wrote. "Diplomats from many countries who abuse their workers have often
used their status to skirt the law."
Case focuses on hourly wage
U.S. prosecutors allege
that Khobragade stated in the visa application for her housekeeper that
she would pay her at least $9.75 per hour, the New York minimum wage.
But in reality, the prosecutors say, the housekeeper ended up being paid the equivalent of less than $3.31 per hour.
brought to the United States to serve as domestic workers are entitled
to the same protections against exploitation as those afforded to United
States citizens," Manhattan U.S. Attorney Preet Bharara said in a
statement last week announcing Khobragade's arrest.
"The false statements
and fraud alleged to have occurred here were designed to circumvent
those protections so that a visa would issue for a domestic worker who
was promised far less than a fair wage," he said. "This type of fraud on
the United States and exploitation of an individual will not be
Khobragade's father, Uttam, insisted that his daughter is innocent.
"My daughter has not done any wrong," he told IBN on Tuesday.
She has been charged
with one count of visa fraud and one count of making false statements,
U.S. prosecutors say. The visa fraud charge carries a maximum sentence
of ten years in prison; the charge of making false statements has a
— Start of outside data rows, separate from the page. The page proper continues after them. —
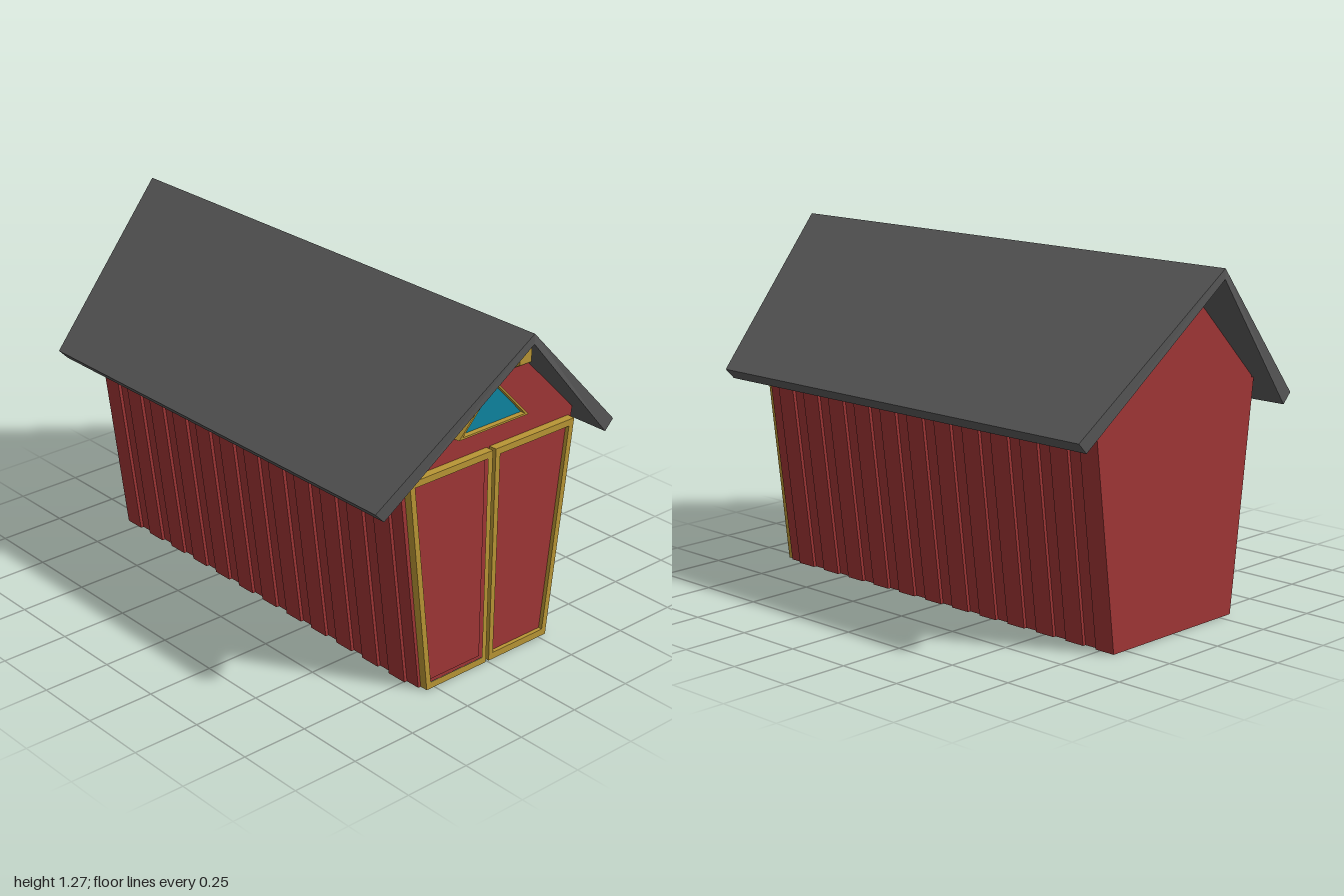
import * as THREE from 'three';

const paint = (color) => new THREE.MeshStandardMaterial({ color, flatShading: true });
const RED = paint(0x9e3535), YELLOW = paint(0xb89534), GREY = paint(0x5a5a5a), TEAL = paint(0x0d84a0), BROWN = paint(0x6b5a22);

const END = 0.81;                 // half length of the walls
const LEAN = 0.125;               // outward lean of the side walls per unit height

const toShape = (pts) => new THREE.Shape(pts.map(([x, y]) => new THREE.Vector2(x, y)));

// Extrude an outline (with an optional hole) from z0 to z1
function slab(name, material, pts, z0, z1, hole) {
  const shape = toShape(pts);
  if (hole) shape.holes.push(toShape(hole));
  const geometry = new THREE.ExtrudeGeometry(shape, { depth: z1 - z0, bevelEnabled: false });
  geometry.translate(0, 0, z0);
  const mesh = new THREE.Mesh(geometry, material);
  mesh.name = name;
  return mesh;
}

// Change every vertex by a rule
function reshape(geometry, rule) {
  const p = geometry.attributes.position;
  const v = new THREE.Vector3();
  for (let i = 0; i < p.count; i++) {
    rule(v.fromBufferAttribute(p, i));
    p.setXYZ(i, v.x, v.y, v.z);
  }
  geometry.computeVertexNormals();
  return geometry;
}

// Raised vertical boards on one leaning side wall
function siding(side) {
  const group = new THREE.Group();
  group.name = side > 0 ? 'leftSiding' : 'rightSiding';
  const count = 12, pitch = 2 * END / count, width = 0.079, height = 0.83;
  for (let i = 0; i < count; i++) {
    const geometry = new THREE.BoxGeometry(0.03, height, width);
    geometry.translate(side * 0.293, height / 2, -END + width / 2 + i * pitch);
    reshape(geometry, (v) => { v.x += side * LEAN * v.y; });
    const board = new THREE.Mesh(geometry, RED);
    board.name = 'sidingBoard';
    group.add(board);
  }
  return group;
}

// Barn door: flared frame around a recessed panel
function door(side) {
  const group = new THREE.Group();
  group.name = side > 0 ? 'leftDoor' : 'rightDoor';
  const outline = [[0.007, 0], [0.285, 0], [0.38, 0.808], [0.007, 0.808]];
  const inner = [[0.026, 0.025], [0.267, 0.025], [0.356, 0.784], [0.028, 0.784]];
  const flip = (pts) => pts.map(([x, y]) => [side * x, y]);
  group.add(slab('doorFrame', YELLOW, flip(outline), END - 0.01, 0.84, flip(inner)));
  group.add(slab('doorPanel', RED, flip(inner), END - 0.01, 0.825));
  return group;
}

export function createModel() {
  const barn = new THREE.Group();
  barn.name = 'barn';

  // Walls with gable ends
  barn.add(slab('walls', RED,
    [[-0.296, 0], [0.296, 0], [0.4, 0.836], [0, 1.236], [-0.4, 0.836]], -END, END));
  for (const side of [-1, 1]) barn.add(siding(side), door(side));

  // Gable roof, overhanging further at the ridge than at the eaves
  const roof = slab('roof', GREY,
    [[0, 1.272], [-0.55, 0.763], [-0.513, 0.725], [0, 1.236], [0.513, 0.725], [0.55, 0.763]], -1, 1);
  reshape(roof.geometry, (v) => { v.z *= 1 - 0.135 * Math.min(Math.abs(v.x) / 0.513, 1); });
  barn.add(roof);

  // Triangular gable window
  const windowGroup = new THREE.Group();
  windowGroup.name = 'gableWindow';
  const pane = [[-0.144, 0.894], [0.144, 0.894], [0, 1.045]];
  windowGroup.add(
    slab('windowFrame', YELLOW, [[-0.16, 0.887], [0.16, 0.887], [0, 1.054]], END - 0.01, 0.835, pane),
    slab('windowGlass', TEAL, pane, END - 0.01, 0.815));
  barn.add(windowGroup);

  // Hoist beam under the ridge, its underside sloping back to the wall
  const beam = slab('hoistBeam', YELLOW,
    [[-END, 1.07], [-END, 1.213], [-0.965, 1.213], [-0.965, 1.16]], -0.026, 0.026);
  beam.geometry.rotateY(Math.PI / 2);
  barn.add(beam);
  const soffit = new THREE.Mesh(new THREE.BoxGeometry(0.052, 0.004, Math.hypot(0.155, 0.09)), BROWN);
  soffit.name = 'hoistBeamUnderside';
  soffit.position.set(0, 1.114, (END + 0.965) / 2);
  soffit.rotation.x = -Math.atan2(0.09, 0.155);
  barn.add(soffit);

  return barn;
}
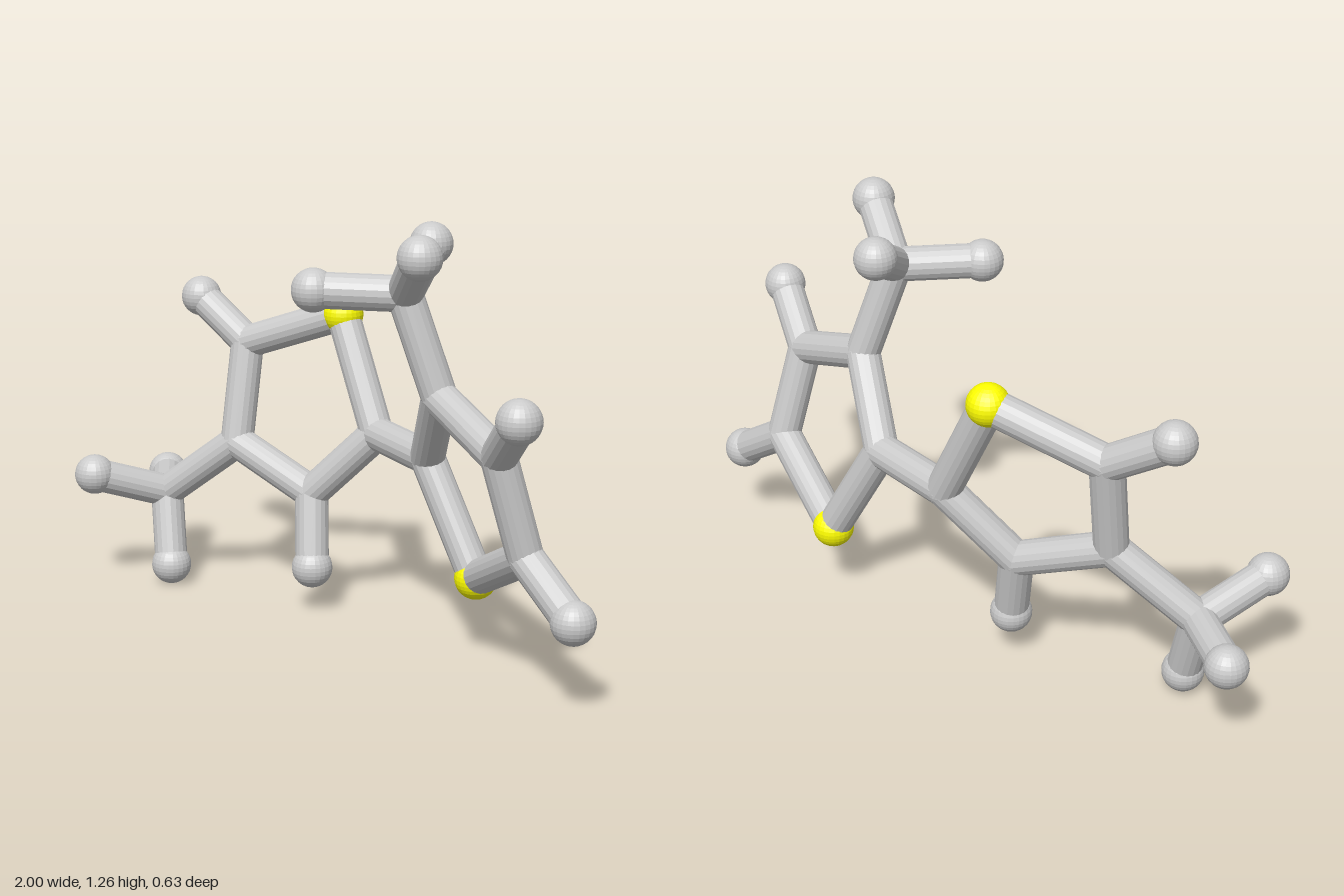
import * as THREE from 'three';

const ROD = 0.051, BALL = 0.062;

// Joint centres of the two five-sided rings and their side groups
const atoms = {
  // right-hand ring
  sulfurA: [-0.225, 0.9, -0.25],
  linkA: [-0.05, 0.565, -0.235],
  lowerA: [-0.235, 0.36, -0.135],
  branchA: [-0.52, 0.475, -0.07],
  upperA: [-0.54, 0.78, -0.13],
  methylA: [-0.75, 0.285, 0.035],
  hydrogenA1: [-0.735, 0.9, -0.1],
  hydrogenA2: [-0.187, 0.142, -0.097],
  hydrogenA3: [-0.94, 0.285, -0.105],
  hydrogenA4: [-0.833, 0.36, 0.253],
  hydrogenA5: [-0.685, 0.065, 0.07],
  // left-hand ring
  sulfurB: [0.425, 0.24, -0.197],
  linkB: [0.24, 0.56, -0.175],
  branchB: [0.405, 0.785, -0.065],
  upperB: [0.7, 0.685, -0.008],
  lowerB: [0.737, 0.4, -0.08],
  methylB: [0.325, 1.07, -0.005],
  hydrogenB1: [0.857, 0.823, 0.075],
  hydrogenB2: [0.936, 0.272, -0.062],
  hydrogenB3: [0.49, 1.2, 0.09],
  hydrogenB4: [0.232, 1.178, -0.188],
  hydrogenB5: [0.142, 1.075, 0.168],
};

// Chains of joined atoms; each neighbouring pair gets a rod
const chains = [
  ['sulfurA', 'linkA', 'lowerA', 'branchA', 'upperA', 'sulfurA'],
  ['sulfurB', 'linkB', 'branchB', 'upperB', 'lowerB', 'sulfurB'],
  ['linkA', 'linkB'],
  ['upperA', 'hydrogenA1'],
  ['lowerA', 'hydrogenA2'],
  ['branchA', 'methylA', 'hydrogenA3'],
  ['hydrogenA4', 'methylA', 'hydrogenA5'],
  ['upperB', 'hydrogenB1'],
  ['lowerB', 'hydrogenB2'],
  ['branchB', 'methylB', 'hydrogenB3'],
  ['hydrogenB4', 'methylB', 'hydrogenB5'],
];

export function createModel() {
  const model = new THREE.Group();
  model.name = 'molecule';
  const grey = new THREE.MeshStandardMaterial({ color: 0xcccccc, flatShading: true });
  const yellow = new THREE.MeshStandardMaterial({ color: 0xffff00, flatShading: true });
  const ball = new THREE.SphereGeometry(BALL, 24, 16);
  const joint = new THREE.SphereGeometry(ROD, 24, 16);
  const up = new THREE.Vector3(0, 1, 0);
  const at = (name) => new THREE.Vector3(...atoms[name]);

  // Balls: yellow sulfurs, grey hydrogens, and rod-wide carbon joints
  for (const name of Object.keys(atoms)) {
    const sulfur = name.startsWith('sulfur');
    const big = sulfur || name.startsWith('hydrogen');
    const mesh = new THREE.Mesh(big ? ball : joint, sulfur ? yellow : grey);
    mesh.position.copy(at(name));
    mesh.name = big ? name : name + 'Carbon';
    model.add(mesh);
  }

  // Bonds: straight rods between neighbouring atoms
  for (const chain of chains) {
    for (let i = 1; i < chain.length; i++) {
      const a = at(chain[i - 1]), b = at(chain[i]);
      const dir = b.clone().sub(a);
      const rod = new THREE.Mesh(new THREE.CylinderGeometry(ROD, ROD, dir.length(), 18), grey);
      rod.position.copy(a).add(b).multiplyScalar(0.5);
      rod.quaternion.setFromUnitVectors(up, dir.normalize());
      rod.name = `bond_${chain[i - 1]}_${chain[i]}`;
      model.add(rod);
    }
  }
  return model;
}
maximum prison sentence of five years.
Adding extra complexity
to the case, the Indian government says Khobragade's housekeeper, who it
named as Sangeeta Richard, "absconded" in June.
The Delhi High Court
issued an injunction in September seeking to stop Richard from
"instituting any actions or proceedings against Dr Khobragade outside
India on the terms or conditions of her employment," the Indian embassy
said in a statement last week.
It said the U.S.
government was "requested to locate Ms Richard and facilitate the
service of an arrest warrant, issued by the Metropolitan Magistrate of
the South District Court in New Delhi."
Check out some of our most read stories from 2013:
#shortyellows: Florida quietly shortened yellow lights
Terrorism Warning: Memo says terrorists practicing dry-runs on Florida flights
Kittens shot: Officer shoots kittens in front of children
Courtroom apology: Woman apologizes for flipping off judge
Weird ice: Strange, giant circles appear on frozen pond
Controversial Club: College student organizes "White Student Union"
CFO Trouble: School administrative chief in trouble over her porn sex blog
Warning Shot Wife: Mother gets 20 years for firing warning shots at abusive husband
Science Arrest: Teen girl arrested over science project explosion
Wait, WHAT?? Dog shoots man in the leg with a handgun
Popular photo galleries:
Faces of Meth: Devastating before and after photos of meth abusers
Travon Martin Shooting: Trayvon Martin crime scene photos and George Zimmerman injury photos
Hooters Winners: Winners of the 2013 Hooters swimsuit pageant
Rejected: Funny Florida license plates rejected by the DMV ***warning graphic***
Deadly sinkhole: Home collapses, man dies in giant sinkhole
Florida Sex Offenders: Look up sex offenders in any Florida neighborhood here
Restaurant Inspections: Look up inspection reports for any Florida restaurant here